Task objective: Keeping each word and mark in place, write out the full listing once more.

Information:
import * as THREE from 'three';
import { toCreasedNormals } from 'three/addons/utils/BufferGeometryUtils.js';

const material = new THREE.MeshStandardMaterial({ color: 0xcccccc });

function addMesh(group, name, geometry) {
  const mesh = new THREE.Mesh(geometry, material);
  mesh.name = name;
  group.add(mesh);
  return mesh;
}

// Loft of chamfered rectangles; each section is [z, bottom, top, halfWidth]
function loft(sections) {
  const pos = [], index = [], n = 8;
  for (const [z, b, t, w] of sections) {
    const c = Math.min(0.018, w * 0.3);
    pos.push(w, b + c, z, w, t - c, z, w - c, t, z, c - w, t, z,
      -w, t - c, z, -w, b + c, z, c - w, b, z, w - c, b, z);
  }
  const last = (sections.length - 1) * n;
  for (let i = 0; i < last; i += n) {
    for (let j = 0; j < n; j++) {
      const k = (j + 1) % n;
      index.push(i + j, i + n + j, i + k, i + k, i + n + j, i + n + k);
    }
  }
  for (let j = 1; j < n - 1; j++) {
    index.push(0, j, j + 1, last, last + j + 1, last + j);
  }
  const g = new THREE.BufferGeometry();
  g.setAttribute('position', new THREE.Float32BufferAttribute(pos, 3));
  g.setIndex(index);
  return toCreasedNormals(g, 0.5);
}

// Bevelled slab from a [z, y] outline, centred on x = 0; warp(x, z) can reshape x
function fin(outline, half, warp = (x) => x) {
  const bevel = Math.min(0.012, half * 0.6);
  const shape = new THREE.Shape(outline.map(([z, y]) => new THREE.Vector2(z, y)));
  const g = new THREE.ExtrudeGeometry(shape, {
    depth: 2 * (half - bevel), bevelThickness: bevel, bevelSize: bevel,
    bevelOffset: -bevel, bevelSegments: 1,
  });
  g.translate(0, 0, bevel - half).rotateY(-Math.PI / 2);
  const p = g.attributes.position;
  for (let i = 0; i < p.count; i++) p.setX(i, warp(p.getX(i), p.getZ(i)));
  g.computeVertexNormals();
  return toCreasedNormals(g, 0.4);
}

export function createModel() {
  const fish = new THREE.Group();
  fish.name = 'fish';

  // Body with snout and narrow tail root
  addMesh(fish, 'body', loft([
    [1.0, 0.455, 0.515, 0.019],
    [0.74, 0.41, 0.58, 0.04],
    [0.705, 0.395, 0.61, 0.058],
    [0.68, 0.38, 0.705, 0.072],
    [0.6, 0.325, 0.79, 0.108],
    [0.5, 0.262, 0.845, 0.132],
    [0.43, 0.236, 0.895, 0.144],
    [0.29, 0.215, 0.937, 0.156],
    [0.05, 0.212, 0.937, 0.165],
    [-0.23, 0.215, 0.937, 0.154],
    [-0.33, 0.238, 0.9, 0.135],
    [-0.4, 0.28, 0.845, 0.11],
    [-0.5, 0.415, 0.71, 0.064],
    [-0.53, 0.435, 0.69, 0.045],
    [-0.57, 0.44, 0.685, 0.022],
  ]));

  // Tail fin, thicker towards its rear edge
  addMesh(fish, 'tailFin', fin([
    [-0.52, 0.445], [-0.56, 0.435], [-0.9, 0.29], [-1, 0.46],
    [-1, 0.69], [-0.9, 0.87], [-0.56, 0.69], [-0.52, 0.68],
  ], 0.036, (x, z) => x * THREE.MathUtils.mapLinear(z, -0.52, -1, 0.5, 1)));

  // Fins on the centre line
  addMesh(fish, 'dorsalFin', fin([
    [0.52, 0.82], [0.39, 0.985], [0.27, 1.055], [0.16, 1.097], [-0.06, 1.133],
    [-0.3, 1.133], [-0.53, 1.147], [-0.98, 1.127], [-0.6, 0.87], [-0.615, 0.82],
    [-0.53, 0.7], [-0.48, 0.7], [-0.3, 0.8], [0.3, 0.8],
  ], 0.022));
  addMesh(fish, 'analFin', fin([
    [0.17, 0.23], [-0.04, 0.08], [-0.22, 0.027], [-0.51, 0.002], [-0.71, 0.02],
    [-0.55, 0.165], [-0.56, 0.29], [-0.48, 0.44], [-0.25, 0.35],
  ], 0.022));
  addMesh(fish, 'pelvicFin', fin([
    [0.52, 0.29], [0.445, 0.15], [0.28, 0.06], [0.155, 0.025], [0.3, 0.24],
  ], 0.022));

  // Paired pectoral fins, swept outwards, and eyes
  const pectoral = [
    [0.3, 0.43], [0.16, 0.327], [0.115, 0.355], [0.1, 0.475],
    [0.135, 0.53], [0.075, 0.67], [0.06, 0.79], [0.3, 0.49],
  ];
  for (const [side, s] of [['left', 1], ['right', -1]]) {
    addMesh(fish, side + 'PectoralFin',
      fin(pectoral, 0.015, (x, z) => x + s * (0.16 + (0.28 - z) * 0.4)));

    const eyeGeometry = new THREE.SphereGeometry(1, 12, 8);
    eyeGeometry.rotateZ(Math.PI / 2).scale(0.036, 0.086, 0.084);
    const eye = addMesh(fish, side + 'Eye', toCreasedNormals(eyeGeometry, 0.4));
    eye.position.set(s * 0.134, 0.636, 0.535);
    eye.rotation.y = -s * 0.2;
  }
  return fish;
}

Answer for the task:
import * as THREE from 'three';
import { toCreasedNormals } from 'three/addons/utils/BufferGeometryUtils.js';

const material = new THREE.MeshStandardMaterial({ color: 0xcccccc });

function addMesh(group, name, geometry) {
  const mesh = new THREE.Mesh(geometry, material);
  mesh.name = name;
  group.add(mesh);
  return mesh;
}

// Loft of chamfered rectangles; each section is [z, bottom, top, halfWidth]
function loft(sections) {
  const pos = [], index = [], n = 8;
  for (const [z, b, t, w] of sections) {
    const c = Math.min(0.018, w * 0.3);
    pos.push(w, b + c, z, w, t - c, z, w - c, t, z, c - w, t, z,
      -w, t - c, z, -w, b + c, z, c - w, b, z, w - c, b, z);
  }
  const last = (sections.length - 1) * n;
  for (let i = 0; i < last; i += n) {
    for (let j = 0; j < n; j++) {
      const k = (j + 1) % n;
      index.push(i + j, i + n + j, i + k, i + k, i + n + j, i + n + k);
    }
  }
  for (let j = 1; j < n - 1; j++) {
    index.push(0, j, j + 1, last, last + j + 1, last + j);
  }
  const g = new THREE.BufferGeometry();
  g.setAttribute('position', new THREE.Float32BufferAttribute(pos, 3));
  g.setIndex(index);
  return toCreasedNormals(g, 0.5);
}

// Bevelled slab from a [z, y] outline, centred on x = 0; warp(x, z) can reshape x
function fin(outline, half, warp = (x) => x) {
  const bevel = Math.min(0.012, half * 0.6);
  const shape = new THREE.Shape(outline.map(([z, y]) => new THREE.Vector2(z, y)));
  const g = new THREE.ExtrudeGeometry(shape, {
    depth: 2 * (half - bevel), bevelThickness: bevel, bevelSize: bevel,
    bevelOffset: -bevel, bevelSegments: 1,
  });
  g.translate(0, 0, bevel - half).rotateY(-Math.PI / 2);
  const p = g.attributes.position;
  for (let i = 0; i < p.count; i++) p.setX(i, warp(p.getX(i), p.getZ(i)));
  g.computeVertexNormals();
  return toCreasedNormals(g, 0.4);
}

export function createModel() {
  const fish = new THREE.Group();
  fish.name = 'fish';

  // Body with snout and narrow tail root
  addMesh(fish, 'body', loft([
    [1.0, 0.455, 0.515, 0.019],
    [0.74, 0.41, 0.58, 0.04],
    [0.705, 0.395, 0.61, 0.058],
    [0.68, 0.38, 0.705, 0.072],
    [0.6, 0.325, 0.79, 0.108],
    [0.5, 0.262, 0.845, 0.132],
    [0.43, 0.236, 0.895, 0.144],
    [0.29, 0.215, 0.937, 0.156],
    [0.05, 0.212, 0.937, 0.165],
    [-0.23, 0.215, 0.937, 0.154],
    [-0.33, 0.238, 0.9, 0.135],
    [-0.4, 0.28, 0.845, 0.11],
    [-0.5, 0.415, 0.71, 0.064],
    [-0.53, 0.435, 0.69, 0.045],
    [-0.57, 0.44, 0.685, 0.022],
  ]));

  // Tail fin, thicker towards its rear edge
  addMesh(fish, 'tailFin', fin([
    [-0.52, 0.445], [-0.56, 0.435], [-0.9, 0.29], [-1, 0.46],
    [-1, 0.69], [-0.9, 0.87], [-0.56, 0.69], [-0.52, 0.68],
  ], 0.036, (x, z) => x * THREE.MathUtils.mapLinear(z, -0.52, -1, 0.5, 1)));

  // Fins on the centre line
  addMesh(fish, 'dorsalFin', fin([
    [0.52, 0.82], [0.39, 0.985], [0.27, 1.055], [0.16, 1.097], [-0.06, 1.133],
    [-0.3, 1.133], [-0.53, 1.147], [-0.98, 1.127], [-0.6, 0.87], [-0.615, 0.82],
    [-0.53, 0.7], [-0.48, 0.7], [-0.3, 0.8], [0.3, 0.8],
  ], 0.022));
  addMesh(fish, 'analFin', fin([
    [0.17, 0.23], [-0.04, 0.08], [-0.22, 0.027], [-0.51, 0.002], [-0.71, 0.02],
    [-0.55, 0.165], [-0.56, 0.29], [-0.48, 0.44], [-0.25, 0.35],
  ], 0.022));
  addMesh(fish, 'pelvicFin', fin([
    [0.52, 0.29], [0.445, 0.15], [0.28, 0.06], [0.155, 0.025], [0.3, 0.24],
  ], 0.022));

  // Paired pectoral fins, swept outwards, and eyes
  const pectoral = [
    [0.3, 0.43], [0.16, 0.327], [0.115, 0.355], [0.1, 0.475],
    [0.135, 0.53], [0.075, 0.67], [0.06, 0.79], [0.3, 0.49],
  ];
  for (const [side, s] of [['left', 1], ['right', -1]]) {
    addMesh(fish, side + 'PectoralFin',
      fin(pectoral, 0.015, (x, z) => x + s * (0.16 + (0.28 - z) * 0.4)));

    const eyeGeometry = new THREE.SphereGeometry(1, 12, 8);
    eyeGeometry.rotateZ(Math.PI / 2).scale(0.036, 0.086, 0.084);
    const eye = addMesh(fish, side + 'Eye', toCreasedNormals(eyeGeometry, 0.4));
    eye.position.set(s * 0.134, 0.636, 0.535);
    eye.rotation.y = -s * 0.2;
  }
  return fish;
}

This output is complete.